What you have to do :: Figure out how many lines of the listing include the string "data"; the reply is only that number.

Information provided ::
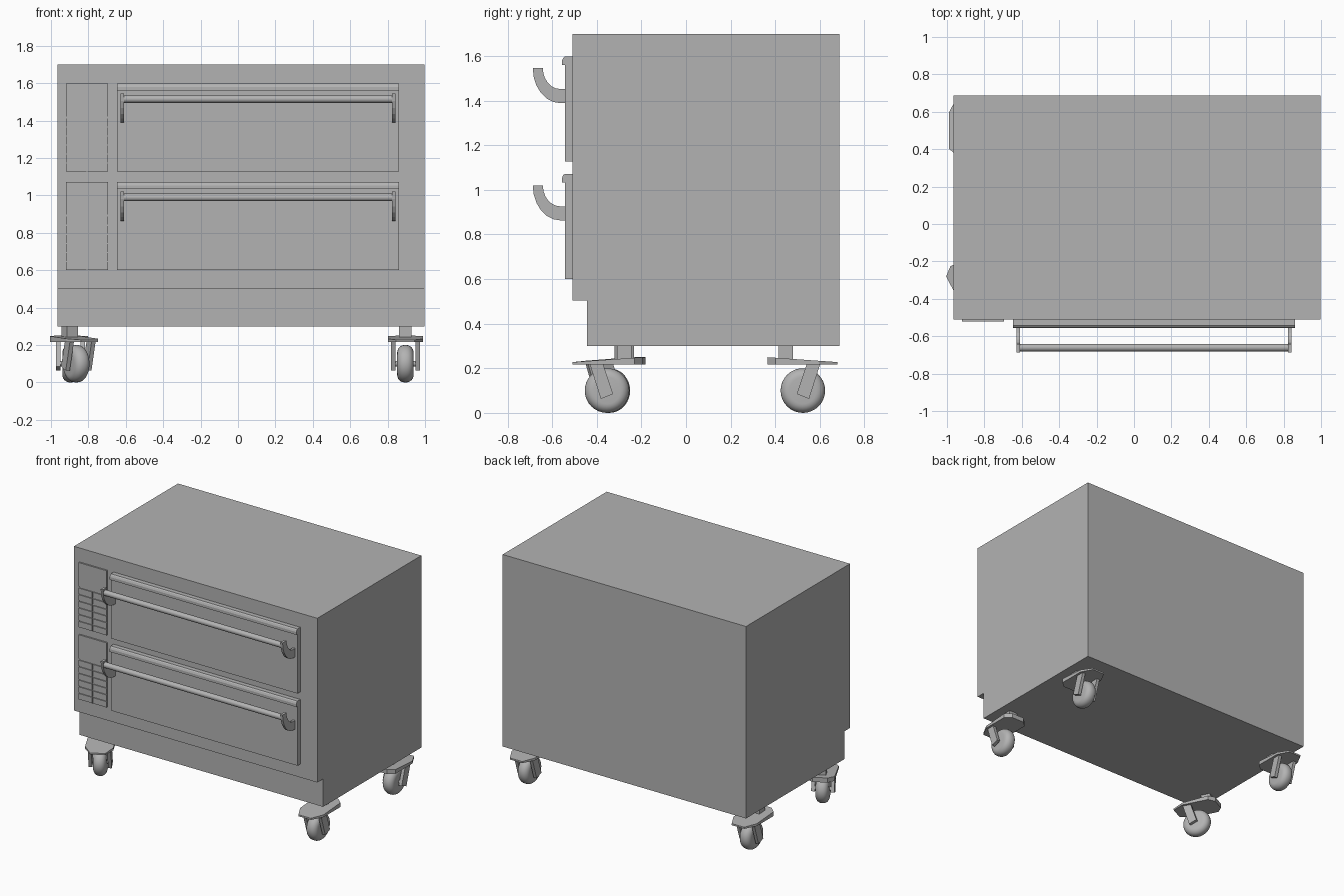
import bpy, bmesh, math
from mathutils import Matrix, Vector

cube = bpy.data.objects.get("Cube")
if cube:
    bpy.data.objects.remove(cube, do_unlink=True)

GREY = (0.45, 0.45, 0.45, 1)
steel = bpy.data.materials.new("grey_steel")
steel.use_nodes = True
steel.diffuse_color = GREY
steel.node_tree.nodes["Principled BSDF"].inputs["Base Color"].default_value = GREY


def finish(name, bm, matrix=None, smooth=False):
    """Turn a bmesh into a named, coloured object."""
    if matrix is not None:
        bm.transform(matrix)
    bmesh.ops.recalc_face_normals(bm, faces=bm.faces)
    mesh = bpy.data.meshes.new(name)
    bm.to_mesh(mesh)
    bm.free()
    mesh.materials.append(steel)
    obj = bpy.data.objects.new(name, mesh)
    bpy.context.collection.objects.link(obj)
    if smooth:
        bpy.ops.object.select_all(action='DESELECT')
        obj.select_set(True)
        bpy.context.view_layer.objects.active = obj
        bpy.ops.object.shade_smooth_by_angle(angle=math.radians(35))
    return obj


def extrude_x(name, profile, x0, x1, matrix=None):
    """Sweep a (y, z) outline from x0 to x1."""
    bm = bmesh.new()
    face = bm.faces.new([bm.verts.new((x0, y, z)) for y, z in profile])
    new = bmesh.ops.extrude_face_region(bm, geom=[face])["geom"]
    verts = [g for g in new if isinstance(g, bmesh.types.BMVert)]
    bmesh.ops.translate(bm, verts=verts, vec=(x1 - x0, 0, 0))
    return finish(name, bm, matrix)


def add_box(bm, x, y, z):
    """Add a box given (min, max) pairs."""
    lo, hi = Vector((x[0], y[0], z[0])), Vector((x[1], y[1], z[1]))
    m = Matrix.Translation((lo + hi) / 2) @ Matrix.Diagonal((*(hi - lo), 1))
    bmesh.ops.create_cube(bm, size=1, matrix=m)


def add_rod(bm, radius, length, centre, sides):
    """Add a cylinder lying along x."""
    m = Matrix.Translation(centre) @ Matrix.Rotation(math.pi / 2, 4, 'Y')
    bmesh.ops.create_cone(bm, cap_ends=True, segments=sides, radius1=radius,
                          radius2=radius, depth=length, matrix=m)


# Cabinet with a recessed kick at the front
FRONT = -0.51
extrude_x("cabinet", [(FRONT, 1.7), (0.688, 1.7), (0.688, 0.3), (-0.444, 0.3),
                      (-0.444, 0.503), (FRONT, 0.503)], -0.966, 0.997)

# Two decks, each with a door, a handle and a control panel
for deck, top, bottom in (("upper", 1.598, 1.127), ("lower", 1.072, 0.601)):
    # Door with a rounded lip along its top edge
    extrude_x(deck + "_door",
              [(FRONT, bottom), (-0.543, bottom), (-0.543, top - 0.038),
               (-0.556, top - 0.038), (-0.556, top - 0.018),
               (-0.551, top - 0.006), (-0.543, top), (FRONT, top)],
              -0.646, 0.86)

    # Curved handle brackets: outer arc, then inner arc back
    arc = [i * math.pi / 12 for i in range(7)]
    cy, cz = -0.543, top - 0.052
    outer = [(cy - 0.02 - 0.124 * math.cos(a), cz - 0.157 * math.sin(a)) for a in arc]
    inner = [(cy - 0.02 - 0.079 * math.cos(a), cz - 0.094 * math.sin(a)) for a in arc]
    profile = outer + [(cy, cz - 0.157), (cy, cz - 0.094)] + inner[::-1]
    for side, x in (("right", -0.627), ("left", 0.823)):
        extrude_x(f"{deck}_{side}_bracket", profile, x, x + 0.018)

    # Round bar between the brackets
    bm = bmesh.new()
    add_rod(bm, 0.02, 1.45, (0.107, -0.661, top - 0.083), 24)
    finish(deck + "_handle_bar", bm, smooth=True)

    # Control panel: plain display above two columns of keys
    bm = bmesh.new()
    add_box(bm, (-0.92, -0.695), (-0.514, FRONT), (bottom, top))
    add_box(bm, (-0.92, -0.695), (-0.521, -0.514), (top - 0.175, top))
    pitch = (top - 0.18 - bottom) / 6
    for row in range(6):
        z = bottom + row * pitch
        for x in (-0.92, -0.804):
            add_box(bm, (x, x + 0.109), (-0.521, -0.514), (z, z + pitch - 0.006))
    finish(deck + "_control_panel", bm)


def caster(name, x, y, yaw):
    """Swivel caster trailing along local -y from its stem."""
    place = Matrix.Translation((x, y, 0)) @ Matrix.Rotation(yaw, 4, 'Z')

    bm = bmesh.new()
    add_box(bm, (-0.033, 0.033), (-0.033, 0.033), (0.24, 0.305))
    finish(name + "_stem", bm, place)

    # Clipped-corner plate, thinner towards its tip
    outline = [(0.05, 0.082), (0.094, 0.045), (0.094, -0.15), (0.05, -0.233)]
    outline += [(-px, py) for px, py in reversed(outline)]
    bm = bmesh.new()
    low = [bm.verts.new((px, py, 0.216)) for px, py in outline]
    high = [bm.verts.new((px, py, 0.244 + 0.07 * py)) for px, py in outline]
    bm.faces.new(low)
    bm.faces.new(high)
    for i in range(len(low)):
        j = (i + 1) % len(low)
        bm.faces.new((low[i], low[j], high[j], high[i]))
    finish(name + "_plate", bm, place)

    # Slanted fork legs either side of the wheel
    leg = [(-0.155, 0.22), (-0.095, 0.22), (-0.05, 0.085), (-0.105, 0.063)]
    for side, x0 in (("a", -0.077), ("b", 0.053)):
        extrude_x(f"{name}_fork_{side}", leg, x0, x0 + 0.024, place)

    # Axle and rounded wheel
    bm = bmesh.new()
    add_rod(bm, 0.015, 0.13, (0, -0.077, 0.1), 12)
    finish(name + "_axle", bm, place, True)
    bm = bmesh.new()
    add_rod(bm, 0.1, 0.088, (0, -0.077, 0.1), 32)
    rims = [e for e in bm.edges if abs(e.verts[0].co.x - e.verts[1].co.x) < 1e-4]
    bmesh.ops.bevel(bm, geom=rims, offset=0.04, segments=6, profile=0.5,
                    affect='EDGES')
    finish(name + "_wheel", bm, place, True)


caster("front_right_caster", -0.9, -0.277, math.radians(27))
caster("front_left_caster", 0.895, -0.277, 0)
caster("rear_right_caster", -0.895, 0.447, math.pi)
caster("rear_left_caster", 0.895, 0.447, math.pi)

Written response :: 5